PROBLEM REQUIREMENTS
Could you restate the entries below word for word?

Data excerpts

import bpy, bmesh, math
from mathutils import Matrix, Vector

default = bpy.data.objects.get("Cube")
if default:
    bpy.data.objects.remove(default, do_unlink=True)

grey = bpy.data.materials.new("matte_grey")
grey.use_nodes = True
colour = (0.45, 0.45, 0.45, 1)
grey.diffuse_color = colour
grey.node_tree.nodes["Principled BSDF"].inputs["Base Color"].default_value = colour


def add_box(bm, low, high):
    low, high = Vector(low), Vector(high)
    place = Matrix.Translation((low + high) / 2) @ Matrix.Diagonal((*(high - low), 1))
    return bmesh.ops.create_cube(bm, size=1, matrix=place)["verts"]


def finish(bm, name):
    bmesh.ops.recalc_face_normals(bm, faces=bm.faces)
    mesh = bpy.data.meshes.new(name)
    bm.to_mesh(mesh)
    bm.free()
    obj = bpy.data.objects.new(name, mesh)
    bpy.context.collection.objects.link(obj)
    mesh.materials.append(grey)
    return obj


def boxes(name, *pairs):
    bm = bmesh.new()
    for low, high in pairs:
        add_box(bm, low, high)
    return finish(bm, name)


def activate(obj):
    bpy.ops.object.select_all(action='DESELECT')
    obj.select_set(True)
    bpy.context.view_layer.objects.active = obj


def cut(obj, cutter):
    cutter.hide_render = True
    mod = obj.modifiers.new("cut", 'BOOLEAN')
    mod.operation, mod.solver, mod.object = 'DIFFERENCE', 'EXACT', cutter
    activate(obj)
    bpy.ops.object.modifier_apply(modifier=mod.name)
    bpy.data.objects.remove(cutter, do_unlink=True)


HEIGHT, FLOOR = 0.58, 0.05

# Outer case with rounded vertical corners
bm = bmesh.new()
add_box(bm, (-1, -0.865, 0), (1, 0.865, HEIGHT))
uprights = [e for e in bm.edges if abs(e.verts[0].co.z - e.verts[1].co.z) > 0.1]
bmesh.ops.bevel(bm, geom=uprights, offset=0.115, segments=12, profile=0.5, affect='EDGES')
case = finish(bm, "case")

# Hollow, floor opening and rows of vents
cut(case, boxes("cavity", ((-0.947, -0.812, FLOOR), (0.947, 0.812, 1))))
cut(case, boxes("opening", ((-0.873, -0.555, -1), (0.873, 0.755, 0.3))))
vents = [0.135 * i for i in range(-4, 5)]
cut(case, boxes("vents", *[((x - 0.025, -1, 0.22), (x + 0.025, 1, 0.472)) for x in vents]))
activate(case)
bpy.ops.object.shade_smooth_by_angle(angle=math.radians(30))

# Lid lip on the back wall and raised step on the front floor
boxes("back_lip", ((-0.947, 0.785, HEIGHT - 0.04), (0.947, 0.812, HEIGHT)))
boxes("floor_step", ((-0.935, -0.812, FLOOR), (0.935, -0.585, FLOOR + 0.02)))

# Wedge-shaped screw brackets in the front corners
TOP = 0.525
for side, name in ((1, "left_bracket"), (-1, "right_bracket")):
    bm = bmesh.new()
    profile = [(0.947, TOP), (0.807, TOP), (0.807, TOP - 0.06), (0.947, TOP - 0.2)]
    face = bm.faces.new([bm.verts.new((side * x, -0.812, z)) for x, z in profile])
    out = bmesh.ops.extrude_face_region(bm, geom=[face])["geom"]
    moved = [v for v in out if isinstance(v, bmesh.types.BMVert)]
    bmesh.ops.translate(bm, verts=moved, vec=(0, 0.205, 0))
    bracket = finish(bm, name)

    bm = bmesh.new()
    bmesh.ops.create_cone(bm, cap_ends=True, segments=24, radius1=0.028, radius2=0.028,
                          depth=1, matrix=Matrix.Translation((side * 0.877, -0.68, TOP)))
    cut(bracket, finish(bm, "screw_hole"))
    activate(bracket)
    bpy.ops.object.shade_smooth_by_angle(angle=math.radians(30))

RESPONSE TO THE TASK
import bpy, bmesh, math
from mathutils import Matrix, Vector

default = bpy.data.objects.get("Cube")
if default:
    bpy.data.objects.remove(default, do_unlink=True)

grey = bpy.data.materials.new("matte_grey")
grey.use_nodes = True
colour = (0.45, 0.45, 0.45, 1)
grey.diffuse_color = colour
grey.node_tree.nodes["Principled BSDF"].inputs["Base Color"].default_value = colour


def add_box(bm, low, high):
    low, high = Vector(low), Vector(high)
    place = Matrix.Translation((low + high) / 2) @ Matrix.Diagonal((*(high - low), 1))
    return bmesh.ops.create_cube(bm, size=1, matrix=place)["verts"]


def finish(bm, name):
    bmesh.ops.recalc_face_normals(bm, faces=bm.faces)
    mesh = bpy.data.meshes.new(name)
    bm.to_mesh(mesh)
    bm.free()
    obj = bpy.data.objects.new(name, mesh)
    bpy.context.collection.objects.link(obj)
    mesh.materials.append(grey)
    return obj


def boxes(name, *pairs):
    bm = bmesh.new()
    for low, high in pairs:
        add_box(bm, low, high)
    return finish(bm, name)


def activate(obj):
    bpy.ops.object.select_all(action='DESELECT')
    obj.select_set(True)
    bpy.context.view_layer.objects.active = obj


def cut(obj, cutter):
    cutter.hide_render = True
    mod = obj.modifiers.new("cut", 'BOOLEAN')
    mod.operation, mod.solver, mod.object = 'DIFFERENCE', 'EXACT', cutter
    activate(obj)
    bpy.ops.object.modifier_apply(modifier=mod.name)
    bpy.data.objects.remove(cutter, do_unlink=True)


HEIGHT, FLOOR = 0.58, 0.05

# Outer case with rounded vertical corners
bm = bmesh.new()
add_box(bm, (-1, -0.865, 0), (1, 0.865, HEIGHT))
uprights = [e for e in bm.edges if abs(e.verts[0].co.z - e.verts[1].co.z) > 0.1]
bmesh.ops.bevel(bm, geom=uprights, offset=0.115, segments=12, profile=0.5, affect='EDGES')
case = finish(bm, "case")

# Hollow, floor opening and rows of vents
cut(case, boxes("cavity", ((-0.947, -0.812, FLOOR), (0.947, 0.812, 1))))
cut(case, boxes("opening", ((-0.873, -0.555, -1), (0.873, 0.755, 0.3))))
vents = [0.135 * i for i in range(-4, 5)]
cut(case, boxes("vents", *[((x - 0.025, -1, 0.22), (x + 0.025, 1, 0.472)) for x in vents]))
activate(case)
bpy.ops.object.shade_smooth_by_angle(angle=math.radians(30))

# Lid lip on the back wall and raised step on the front floor
boxes("back_lip", ((-0.947, 0.785, HEIGHT - 0.04), (0.947, 0.812, HEIGHT)))
boxes("floor_step", ((-0.935, -0.812, FLOOR), (0.935, -0.585, FLOOR + 0.02)))

# Wedge-shaped screw brackets in the front corners
TOP = 0.525
for side, name in ((1, "left_bracket"), (-1, "right_bracket")):
    bm = bmesh.new()
    profile = [(0.947, TOP), (0.807, TOP), (0.807, TOP - 0.06), (0.947, TOP - 0.2)]
    face = bm.faces.new([bm.verts.new((side * x, -0.812, z)) for x, z in profile])
    out = bmesh.ops.extrude_face_region(bm, geom=[face])["geom"]
    moved = [v for v in out if isinstance(v, bmesh.types.BMVert)]
    bmesh.ops.translate(bm, verts=moved, vec=(0, 0.205, 0))
    bracket = finish(bm, name)

    bm = bmesh.new()
    bmesh.ops.create_cone(bm, cap_ends=True, segments=24, radius1=0.028, radius2=0.028,
                          depth=1, matrix=Matrix.Translation((side * 0.877, -0.68, TOP)))
    cut(bracket, finish(bm, "screw_hole"))
    activate(bracket)
    bpy.ops.object.shade_smooth_by_angle(angle=math.radians(30))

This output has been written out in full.